WORK INSTRUCTION: Please copy every line of the records below that holds the word "height".

-- THE RECORDS follows --

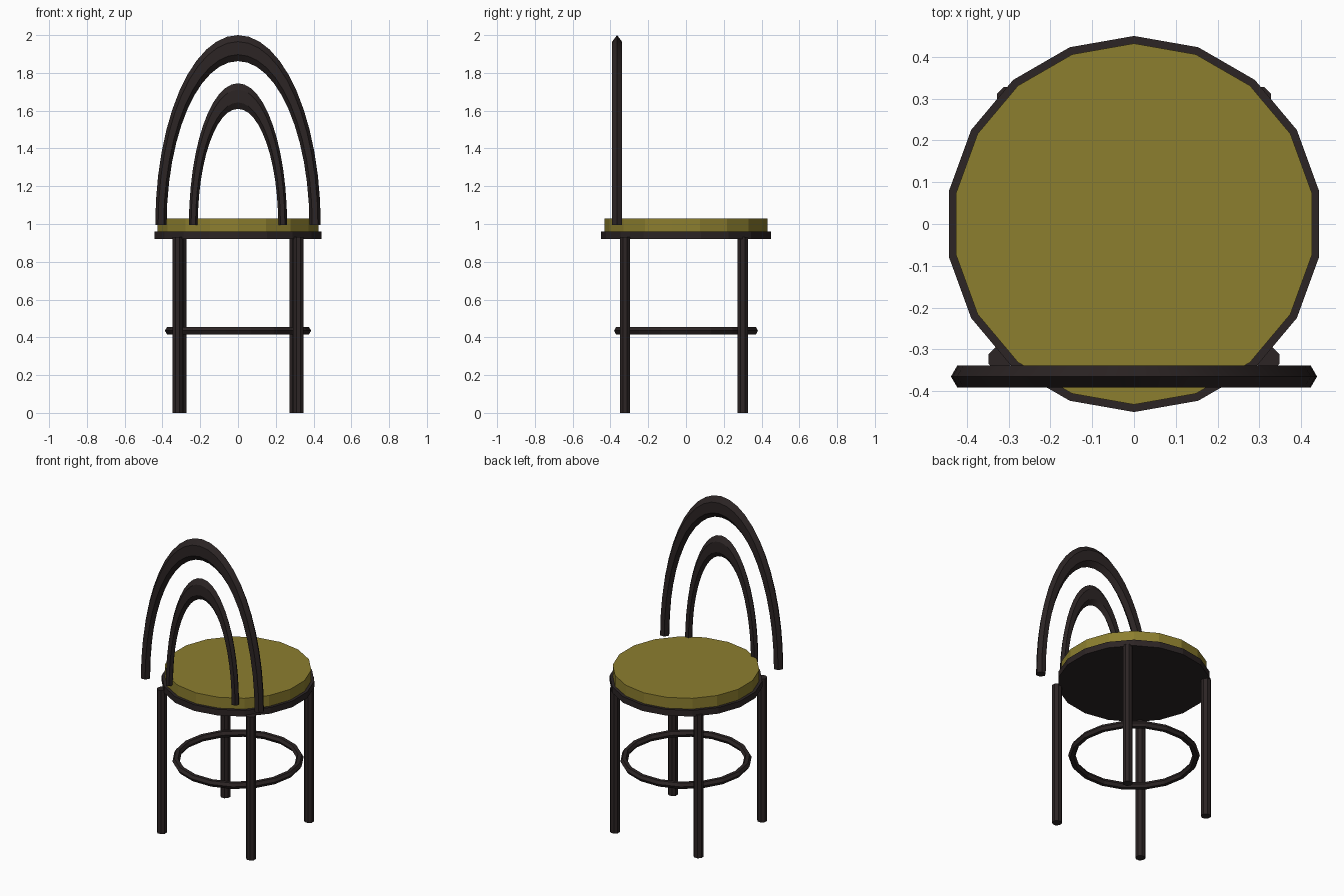
import bpy, bmesh, math

if "Cube" in bpy.data.objects:
    bpy.data.objects.remove(bpy.data.objects["Cube"])


def material(name, rgb):
    m = bpy.data.materials.new(name)
    m.diffuse_color = (*rgb, 1)
    m.use_nodes = True
    m.node_tree.nodes["Principled BSDF"].inputs["Base Color"].default_value = m.diffuse_color
    return m


WOOD = material("dark wood", (0.025, 0.018, 0.018))
FABRIC = material("olive fabric", (0.265, 0.21, 0.028))


def cylinder(name, sides, radius, x, y, z0, z1, mat, turn=0.0):
    bpy.ops.mesh.primitive_cylinder_add(
        vertices=sides, radius=radius, depth=z1 - z0,
        location=(x, y, (z0 + z1) / 2), rotation=(0, 0, turn))
    ob = bpy.context.object
    ob.name = name
    ob.data.materials.append(mat)
    return ob


def arch(name, major, minor, height, y, z, steps=24, sides=6):
    """Half ring with a hexagonal section, stretched upwards to the given height."""
    stretch = height / (major + minor)
    bm = bmesh.new()
    rings = []
    for i in range(steps + 1):
        a = math.pi * i / steps
        ring = []
        for j in range(sides):
            b = math.tau * j / sides
            r = major + minor * math.cos(b)
            ring.append(bm.verts.new((r * math.cos(a), y + minor * math.sin(b),
                                      z + stretch * r * math.sin(a))))
        rings.append(ring)
    for r0, r1 in zip(rings, rings[1:]):
        for j in range(sides):
            k = (j + 1) % sides
            bm.faces.new((r0[j], r0[k], r1[k], r1[j]))
    bm.faces.new(rings[0])
    bm.faces.new(rings[-1])
    bmesh.ops.recalc_face_normals(bm, faces=bm.faces)
    me = bpy.data.meshes.new(name)
    bm.to_mesh(me)
    bm.free()
    me.materials.append(WOOD)
    ob = bpy.data.objects.new(name, me)
    bpy.context.collection.objects.link(ob)
    bpy.ops.object.select_all(action='DESELECT')
    ob.select_set(True)
    bpy.context.view_layer.objects.active = ob
    bpy.ops.object.shade_smooth_by_angle(angle=math.radians(30))


# Seat: cushion on a thin wooden disc
cylinder("seat_frame", 18, 0.45, 0, 0, 0.92, 0.96, WOOD)
cylinder("seat_cushion", 18, 0.432, 0, 0, 0.955, 1.03, FABRIC)

# Four upright legs
for side, sx in (("left", -1), ("right", 1)):
    cylinder(f"backrest_leg_{side}", 8, 0.03, sx * 0.32, -0.323, 0, 0.93, WOOD, math.pi / 8)
    cylinder(f"open_side_leg_{side}", 8, 0.03, sx * 0.30, 0.30, 0, 0.93, WOOD, math.pi / 8)

# Ring brace between the legs
bpy.ops.mesh.primitive_torus_add(major_segments=18, minor_segments=6,
                                 major_radius=0.365, minor_radius=0.022,
                                 location=(0, 0, 0.435))
brace = bpy.context.object
brace.name = "ring_brace"
brace.data.materials.append(WOOD)

# Backrest arches
arch("outer_back_arch", 0.408, 0.03, 1.005, -0.365, 0.995)
arch("inner_back_arch", 0.2365, 0.0235, 0.75, -0.365, 0.995)
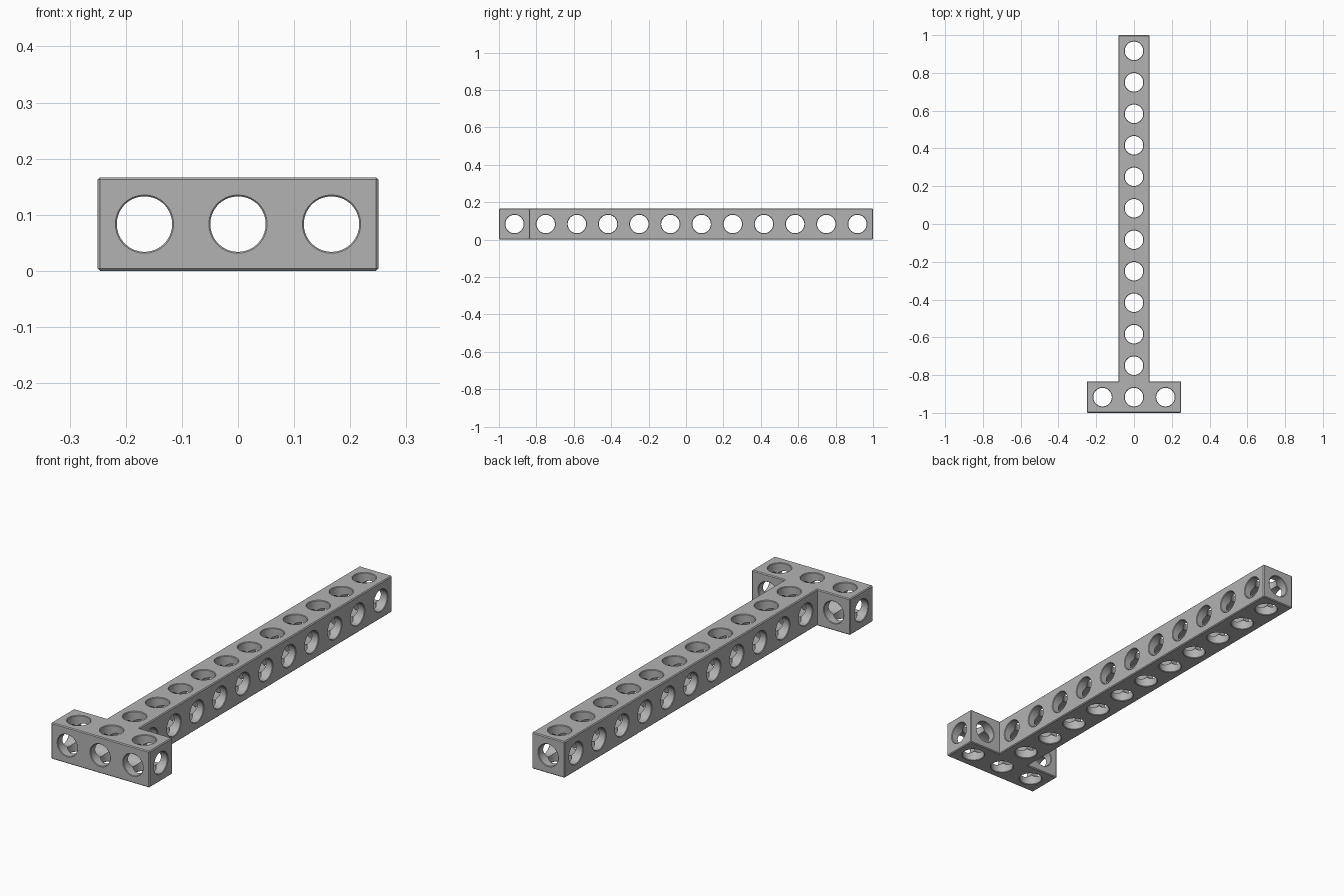
import bpy
import bmesh
from math import pi
from mathutils import Matrix, Vector

cube = bpy.data.objects.get("Cube")
if cube:
    bpy.data.objects.remove(cube, do_unlink=True)

UNIT = 1 / 6          # hole spacing and beam thickness
HALF = UNIT / 2
EDGE = 0.004          # chamfer on outer edges
RIM = 0.0025          # chamfer on hole rims

grey = bpy.data.materials.new("grey")
grey.use_nodes = True
COLOUR = (0.45, 0.45, 0.45, 1)
grey.diffuse_color = COLOUR
grey.node_tree.nodes["Principled BSDF"].inputs["Base Color"].default_value = COLOUR


def make_object(name, bm):
    bmesh.ops.recalc_face_normals(bm, faces=bm.faces)
    mesh = bpy.data.meshes.new(name)
    bm.to_mesh(mesh)
    bm.free()
    mesh.materials.append(grey)
    obj = bpy.data.objects.new(name, mesh)
    bpy.context.collection.objects.link(obj)
    return obj


def add_hole(bm, centre, axis, length, radius):
    """Cutter rod whose ends flare to chamfer the hole rims."""
    turn = Vector((0, 0, 1)).rotation_difference(Vector(axis)).to_matrix().to_4x4()
    place = Matrix.Translation(centre) @ turn
    reach, extra = length / 2, 0.002
    flare = radius + RIM + extra
    profile = [(-reach - extra, flare), (-reach + RIM, radius),
               (reach - RIM, radius), (reach + extra, flare)]
    rings = []
    for z, r in profile:
        ring = bmesh.ops.create_circle(
            bm, segments=48, radius=r,
            matrix=place @ Matrix.Translation((0, 0, z)) @ Matrix.Rotation(pi / 48, 4, "Z"))
        rings.append(ring["verts"])
    for a, b in zip(rings, rings[1:]):
        for i in range(48):
            j = (i + 1) % 48
            bm.faces.new((a[i], a[j], b[j], b[i]))
    bm.faces.new(rings[0])
    bm.faces.new(rings[-1])


# T-shaped body: crossbar at the front, long beam running back
bm = bmesh.new()
side = [(3 * HALF, -1), (3 * HALF, UNIT - 1), (HALF, UNIT - 1), (HALF, 1)]
outline = side + [(-x, y) for x, y in reversed(side)]
base = bm.faces.new([bm.verts.new((x, y, 0)) for x, y in outline])
top = bmesh.ops.extrude_face_region(bm, geom=[base])
bmesh.ops.translate(bm, vec=(0, 0, UNIT),
                    verts=[v for v in top["geom"] if isinstance(v, bmesh.types.BMVert)])
bmesh.ops.recalc_face_normals(bm, faces=bm.faces)
outer = [e for e in bm.edges if e.is_convex]
bmesh.ops.bevel(bm, geom=outer, offset=EDGE, segments=1, affect="EDGES")
body = make_object("tee_beam", bm)

# Hole positions along the beam and across the bar
rows = [-1 + HALF + i * UNIT for i in range(12)]
columns = [-UNIT, 0, UNIT]

vertical, sideways, lengthwise = bmesh.new(), bmesh.new(), bmesh.new()
for y in rows:
    add_hole(vertical, (0, y, HALF), (0, 0, 1), UNIT, 0.049)
    add_hole(sideways, (0, y, HALF), (1, 0, 0), 3 * UNIT if y == rows[0] else UNIT, 0.0492)
for x in columns:
    if x:
        add_hole(vertical, (x, rows[0], HALF), (0, 0, 1), UNIT, 0.049)
        add_hole(lengthwise, (x, rows[0], HALF), (0, 1, 0), UNIT, 0.0494)
    else:
        add_hole(lengthwise, (0, 0, HALF), (0, 1, 0), 2, 0.0494)

# Drill the three directions one after another
bpy.context.view_layer.objects.active = body
for name, bm in (("vertical_drill", vertical), ("sideways_drill", sideways),
                 ("lengthwise_drill", lengthwise)):
    drill = make_object(name, bm)
    drill.hide_render = True
    cut = body.modifiers.new(name, "BOOLEAN")
    cut.operation, cut.solver, cut.object = "DIFFERENCE", "EXACT", drill
    bpy.ops.object.modifier_apply(modifier=cut.name)
    bpy.data.objects.remove(drill, do_unlink=True)

# Smooth hole walls, crisp edges
bpy.ops.object.select_all(action="DESELECT")
body.select_set(True)
bpy.ops.object.shade_smooth_by_angle(angle=pi / 6)
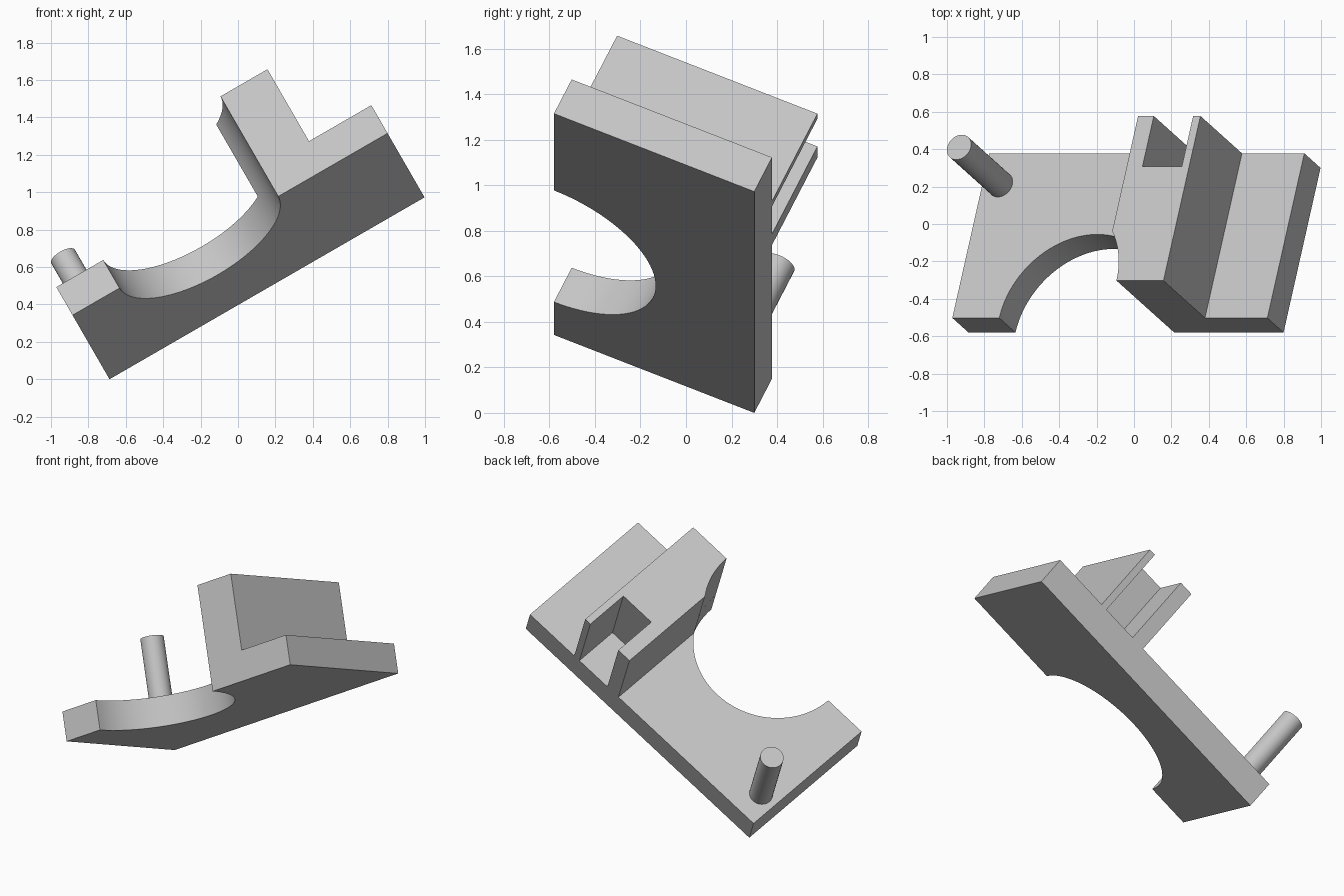
import bpy, bmesh
from math import radians, pi, sin, cos, acos
from mathutils import Matrix, Euler

cube = bpy.data.objects.get("Cube")
if cube:
    bpy.data.objects.remove(cube, do_unlink=True)

grey = bpy.data.materials.new("light grey")
grey.use_nodes = True
colour = (0.56, 0.56, 0.56, 1)
grey.diffuse_color = colour
grey.node_tree.nodes["Principled BSDF"].inputs["Base Color"].default_value = colour

# The bracket is laid out flat, with its back left bottom corner at the origin, then tilted
TILT = Matrix.Translation((-0.687, 0.30, 0)) @ Euler((radians(-24.2), radians(-30), 0)).to_matrix().to_4x4()
LENGTH, DEPTH, THICK, TOP = 1.945, 0.965, 0.19, 0.677
BITE_X, BITE_R = 0.78, 0.49


def arc(start, end, steps):
    """Points along the round bite centred on the front edge."""
    angles = [start + (end - start) * i / steps for i in range(steps + 1)]
    return [(BITE_X + BITE_R * cos(a), -DEPTH + BITE_R * sin(a)) for a in angles]


def prism(name, outline, bottom, top):
    """Extrude a flat outline and tilt it into place."""
    bm = bmesh.new()
    face = bm.faces.new([bm.verts.new((x, y, bottom)) for x, y in outline])
    result = bmesh.ops.extrude_face_region(bm, geom=[face])
    moved = [g for g in result["geom"] if isinstance(g, bmesh.types.BMVert)]
    bmesh.ops.translate(bm, verts=moved, vec=(0, 0, top - bottom))
    bmesh.ops.recalc_face_normals(bm, faces=bm.faces)
    bm.transform(TILT)
    mesh = bpy.data.meshes.new(name)
    bm.to_mesh(mesh)
    bm.free()
    mesh.materials.append(grey)
    obj = bpy.data.objects.new(name, mesh)
    bpy.context.collection.objects.link(obj)
    bpy.ops.object.select_all(action="DESELECT")
    obj.select_set(True)
    bpy.context.view_layer.objects.active = obj
    bpy.ops.object.shade_smooth_by_angle(angle=radians(30))
    return obj


# Base plate with a half-round bite in the front edge
prism("base_plate",
      [(0, 0), (0, -DEPTH)] + arc(pi, 0, 48) + [(LENGTH, -DEPTH), (LENGTH, 0)],
      0, THICK)

# Upright block: front corner follows the bite, back has an open slot
LEFT, RIGHT = 1.175, 1.56
SLOT_LEFT, SLOT_RIGHT, SLOT_DEPTH = 1.272, 1.515, 0.295
corner = arc(acos((LEFT - BITE_X) / BITE_R), 0, 12)
prism("slotted_block",
      [(LEFT, 0)] + corner + [(RIGHT, -DEPTH), (RIGHT, 0),
       (SLOT_RIGHT, 0), (SLOT_RIGHT, -SLOT_DEPTH),
       (SLOT_LEFT, -SLOT_DEPTH), (SLOT_LEFT, 0)],
      THICK, TOP)

# Round pin near the back left corner
PIN_X, PIN_Y, PIN_R, SIDES = 0.113, -0.183, 0.073, 32
prism("pin",
      [(PIN_X + PIN_R * cos(2 * pi * i / SIDES), PIN_Y + PIN_R * sin(2 * pi * i / SIDES))
       for i in range(SIDES)],
      THICK, TOP)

-- THE RECORDS concluded --

WRITTEN SOLUTION:
def arch(name, major, minor, height, y, z, steps=24, sides=6):
    """Half ring with a hexagonal section, stretched upwards to the given height."""
    stretch = height / (major + minor)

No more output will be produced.